Saved entries:

________

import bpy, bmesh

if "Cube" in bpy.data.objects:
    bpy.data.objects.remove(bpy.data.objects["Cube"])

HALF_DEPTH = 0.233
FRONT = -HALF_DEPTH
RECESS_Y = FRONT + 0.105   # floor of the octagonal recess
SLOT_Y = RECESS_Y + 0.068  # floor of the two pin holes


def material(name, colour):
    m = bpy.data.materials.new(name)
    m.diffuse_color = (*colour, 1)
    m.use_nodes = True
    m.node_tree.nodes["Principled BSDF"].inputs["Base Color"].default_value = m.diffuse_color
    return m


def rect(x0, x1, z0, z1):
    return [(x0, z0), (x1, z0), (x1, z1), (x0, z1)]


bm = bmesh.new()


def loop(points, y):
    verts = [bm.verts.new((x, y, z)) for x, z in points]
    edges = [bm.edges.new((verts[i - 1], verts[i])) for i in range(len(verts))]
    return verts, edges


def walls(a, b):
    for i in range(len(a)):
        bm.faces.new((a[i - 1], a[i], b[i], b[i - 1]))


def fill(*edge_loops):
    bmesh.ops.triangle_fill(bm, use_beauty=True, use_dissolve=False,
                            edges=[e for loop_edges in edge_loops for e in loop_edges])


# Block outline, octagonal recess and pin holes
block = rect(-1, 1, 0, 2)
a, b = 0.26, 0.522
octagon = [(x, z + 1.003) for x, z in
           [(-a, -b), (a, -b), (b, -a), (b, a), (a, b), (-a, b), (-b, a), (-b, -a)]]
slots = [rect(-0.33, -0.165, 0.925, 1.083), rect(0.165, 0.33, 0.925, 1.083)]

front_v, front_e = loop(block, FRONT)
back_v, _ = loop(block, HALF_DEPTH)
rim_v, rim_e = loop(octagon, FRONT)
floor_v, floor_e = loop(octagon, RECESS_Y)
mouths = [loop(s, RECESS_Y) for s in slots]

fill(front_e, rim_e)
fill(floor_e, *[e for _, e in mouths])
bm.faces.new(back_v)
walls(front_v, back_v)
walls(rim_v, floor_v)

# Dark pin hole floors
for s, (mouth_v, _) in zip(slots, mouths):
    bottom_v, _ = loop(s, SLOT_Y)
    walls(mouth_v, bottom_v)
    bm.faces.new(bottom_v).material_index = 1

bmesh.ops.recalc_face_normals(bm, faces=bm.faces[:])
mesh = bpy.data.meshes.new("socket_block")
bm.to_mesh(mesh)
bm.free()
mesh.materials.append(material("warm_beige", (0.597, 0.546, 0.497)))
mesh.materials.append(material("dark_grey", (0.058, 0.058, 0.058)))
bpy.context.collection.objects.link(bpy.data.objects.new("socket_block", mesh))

________

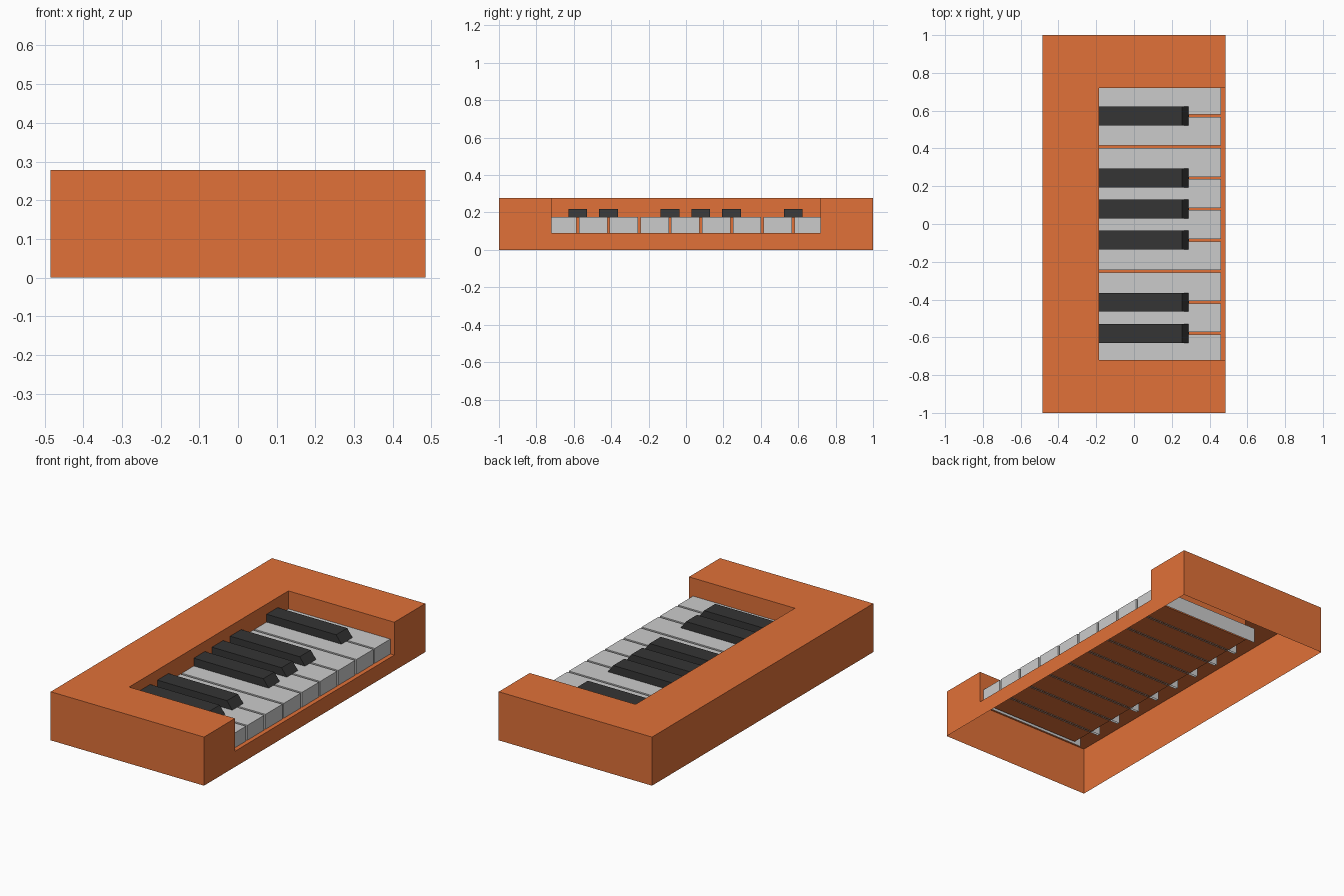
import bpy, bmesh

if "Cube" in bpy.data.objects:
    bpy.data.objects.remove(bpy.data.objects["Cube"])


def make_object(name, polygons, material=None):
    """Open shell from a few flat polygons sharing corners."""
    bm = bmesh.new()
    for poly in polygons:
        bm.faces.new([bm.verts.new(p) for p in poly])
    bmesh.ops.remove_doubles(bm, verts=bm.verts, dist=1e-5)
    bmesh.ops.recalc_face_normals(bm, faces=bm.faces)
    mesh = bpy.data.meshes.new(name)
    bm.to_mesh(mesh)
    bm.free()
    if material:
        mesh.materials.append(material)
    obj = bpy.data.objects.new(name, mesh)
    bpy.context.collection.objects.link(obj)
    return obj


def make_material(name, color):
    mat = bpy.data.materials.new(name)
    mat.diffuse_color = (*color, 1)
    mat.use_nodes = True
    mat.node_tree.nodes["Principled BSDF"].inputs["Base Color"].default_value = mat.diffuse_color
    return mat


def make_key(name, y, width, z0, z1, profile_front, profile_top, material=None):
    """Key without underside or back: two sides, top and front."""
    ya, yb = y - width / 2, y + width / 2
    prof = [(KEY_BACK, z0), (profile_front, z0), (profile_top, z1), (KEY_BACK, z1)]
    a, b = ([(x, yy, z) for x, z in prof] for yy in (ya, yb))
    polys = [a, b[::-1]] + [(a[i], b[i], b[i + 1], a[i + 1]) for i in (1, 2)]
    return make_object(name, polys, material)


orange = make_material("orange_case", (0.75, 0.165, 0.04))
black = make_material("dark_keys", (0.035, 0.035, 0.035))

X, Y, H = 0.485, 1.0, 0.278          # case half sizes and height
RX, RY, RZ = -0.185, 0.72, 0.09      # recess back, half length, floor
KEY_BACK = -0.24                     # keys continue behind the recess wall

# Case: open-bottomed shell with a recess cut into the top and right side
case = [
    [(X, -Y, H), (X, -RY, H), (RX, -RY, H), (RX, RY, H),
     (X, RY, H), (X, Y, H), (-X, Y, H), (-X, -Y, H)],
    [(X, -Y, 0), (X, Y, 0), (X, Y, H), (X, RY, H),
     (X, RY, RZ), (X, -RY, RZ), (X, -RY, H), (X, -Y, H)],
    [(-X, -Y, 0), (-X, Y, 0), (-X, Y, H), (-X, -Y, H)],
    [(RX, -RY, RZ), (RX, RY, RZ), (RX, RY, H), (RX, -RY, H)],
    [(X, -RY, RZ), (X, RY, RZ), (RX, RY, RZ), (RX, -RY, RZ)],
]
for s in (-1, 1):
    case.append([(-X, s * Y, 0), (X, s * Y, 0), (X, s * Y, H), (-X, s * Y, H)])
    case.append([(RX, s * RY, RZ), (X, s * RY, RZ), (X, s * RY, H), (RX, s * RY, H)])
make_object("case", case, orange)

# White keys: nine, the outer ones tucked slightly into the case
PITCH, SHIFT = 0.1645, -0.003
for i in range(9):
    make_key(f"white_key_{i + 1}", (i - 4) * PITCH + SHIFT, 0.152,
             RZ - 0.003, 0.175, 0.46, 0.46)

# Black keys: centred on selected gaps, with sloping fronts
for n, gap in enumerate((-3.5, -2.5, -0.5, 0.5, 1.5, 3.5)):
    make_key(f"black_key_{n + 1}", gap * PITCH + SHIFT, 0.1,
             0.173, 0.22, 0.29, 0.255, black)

________

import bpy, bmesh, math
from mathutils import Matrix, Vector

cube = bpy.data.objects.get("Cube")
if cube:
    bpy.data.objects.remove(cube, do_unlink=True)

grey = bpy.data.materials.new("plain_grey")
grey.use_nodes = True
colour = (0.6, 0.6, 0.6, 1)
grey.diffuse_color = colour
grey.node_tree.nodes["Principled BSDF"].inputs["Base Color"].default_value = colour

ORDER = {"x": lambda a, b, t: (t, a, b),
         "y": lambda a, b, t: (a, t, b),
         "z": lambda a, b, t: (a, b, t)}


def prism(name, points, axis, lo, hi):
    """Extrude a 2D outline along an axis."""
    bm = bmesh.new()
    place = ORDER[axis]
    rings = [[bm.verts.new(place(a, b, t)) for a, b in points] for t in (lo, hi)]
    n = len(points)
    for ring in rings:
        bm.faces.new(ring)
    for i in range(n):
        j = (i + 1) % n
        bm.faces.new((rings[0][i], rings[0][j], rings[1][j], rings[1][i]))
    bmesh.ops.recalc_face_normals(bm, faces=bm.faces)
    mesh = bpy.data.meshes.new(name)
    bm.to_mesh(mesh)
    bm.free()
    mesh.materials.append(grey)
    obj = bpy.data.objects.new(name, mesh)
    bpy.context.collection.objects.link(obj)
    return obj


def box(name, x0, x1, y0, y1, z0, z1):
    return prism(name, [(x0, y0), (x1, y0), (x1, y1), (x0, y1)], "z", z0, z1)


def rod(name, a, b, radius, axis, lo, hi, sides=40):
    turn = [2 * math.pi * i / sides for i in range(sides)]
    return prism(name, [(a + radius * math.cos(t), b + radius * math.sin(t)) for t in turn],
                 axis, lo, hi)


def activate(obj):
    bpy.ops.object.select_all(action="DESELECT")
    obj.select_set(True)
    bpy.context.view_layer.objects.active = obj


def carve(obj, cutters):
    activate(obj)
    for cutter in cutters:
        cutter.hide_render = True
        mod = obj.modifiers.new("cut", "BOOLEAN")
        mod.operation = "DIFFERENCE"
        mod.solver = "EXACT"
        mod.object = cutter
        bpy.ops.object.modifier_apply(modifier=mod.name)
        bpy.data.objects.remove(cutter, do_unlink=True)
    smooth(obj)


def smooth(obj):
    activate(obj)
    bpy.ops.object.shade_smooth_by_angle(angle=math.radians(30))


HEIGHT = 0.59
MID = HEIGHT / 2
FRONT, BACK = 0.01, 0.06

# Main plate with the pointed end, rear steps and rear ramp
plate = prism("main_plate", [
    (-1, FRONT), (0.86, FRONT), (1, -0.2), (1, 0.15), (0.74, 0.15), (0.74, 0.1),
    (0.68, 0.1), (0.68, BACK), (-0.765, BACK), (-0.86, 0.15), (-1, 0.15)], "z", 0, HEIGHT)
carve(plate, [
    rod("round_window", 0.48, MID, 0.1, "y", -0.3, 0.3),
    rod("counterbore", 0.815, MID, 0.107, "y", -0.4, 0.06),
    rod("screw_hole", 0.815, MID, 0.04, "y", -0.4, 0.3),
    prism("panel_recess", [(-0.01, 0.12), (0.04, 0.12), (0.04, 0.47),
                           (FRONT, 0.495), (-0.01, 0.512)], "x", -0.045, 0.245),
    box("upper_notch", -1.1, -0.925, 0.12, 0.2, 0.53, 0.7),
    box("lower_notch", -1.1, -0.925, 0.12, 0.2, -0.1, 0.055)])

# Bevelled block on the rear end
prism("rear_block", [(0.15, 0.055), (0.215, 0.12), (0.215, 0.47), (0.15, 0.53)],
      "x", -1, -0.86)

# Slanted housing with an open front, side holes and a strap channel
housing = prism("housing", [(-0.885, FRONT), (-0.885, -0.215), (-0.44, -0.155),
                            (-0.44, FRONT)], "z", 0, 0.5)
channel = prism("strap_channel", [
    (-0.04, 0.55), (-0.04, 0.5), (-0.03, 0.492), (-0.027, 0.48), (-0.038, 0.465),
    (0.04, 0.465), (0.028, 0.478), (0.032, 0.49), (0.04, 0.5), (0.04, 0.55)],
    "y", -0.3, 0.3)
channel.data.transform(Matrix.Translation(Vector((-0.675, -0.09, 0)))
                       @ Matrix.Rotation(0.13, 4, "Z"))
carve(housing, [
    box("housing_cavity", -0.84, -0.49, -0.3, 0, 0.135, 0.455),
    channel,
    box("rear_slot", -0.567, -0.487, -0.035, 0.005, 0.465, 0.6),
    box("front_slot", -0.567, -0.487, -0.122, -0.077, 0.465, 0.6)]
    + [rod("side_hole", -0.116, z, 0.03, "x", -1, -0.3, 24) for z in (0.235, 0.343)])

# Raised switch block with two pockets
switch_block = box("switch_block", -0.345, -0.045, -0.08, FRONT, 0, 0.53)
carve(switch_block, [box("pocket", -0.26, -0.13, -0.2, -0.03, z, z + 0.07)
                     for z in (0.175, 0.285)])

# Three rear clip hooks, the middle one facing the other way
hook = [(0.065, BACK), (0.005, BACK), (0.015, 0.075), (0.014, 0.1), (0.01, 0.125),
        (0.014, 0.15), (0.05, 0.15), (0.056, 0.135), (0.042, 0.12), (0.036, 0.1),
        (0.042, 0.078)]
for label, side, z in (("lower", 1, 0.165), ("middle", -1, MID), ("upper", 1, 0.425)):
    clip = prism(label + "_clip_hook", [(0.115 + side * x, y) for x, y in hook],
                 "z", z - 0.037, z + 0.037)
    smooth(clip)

________

▶ **WORK TO COMPLETE**: Find and copy each line above holding "prism".

▶ **WORKED SOLUTION**:
def prism(name, points, axis, lo, hi):
    return prism(name, [(x0, y0), (x1, y0), (x1, y1), (x0, y1)], "z", z0, z1)
    return prism(name, [(a + radius * math.cos(t), b + radius * math.sin(t)) for t in turn],
plate = prism("main_plate", [
    prism("panel_recess", [(-0.01, 0.12), (0.04, 0.12), (0.04, 0.47),
prism("rear_block", [(0.15, 0.055), (0.215, 0.12), (0.215, 0.47), (0.15, 0.53)],
housing = prism("housing", [(-0.885, FRONT), (-0.885, -0.215), (-0.44, -0.155),
channel = prism("strap_channel", [
    clip = prism(label + "_clip_hook", [(0.115 + side * x, y) for x, y in hook],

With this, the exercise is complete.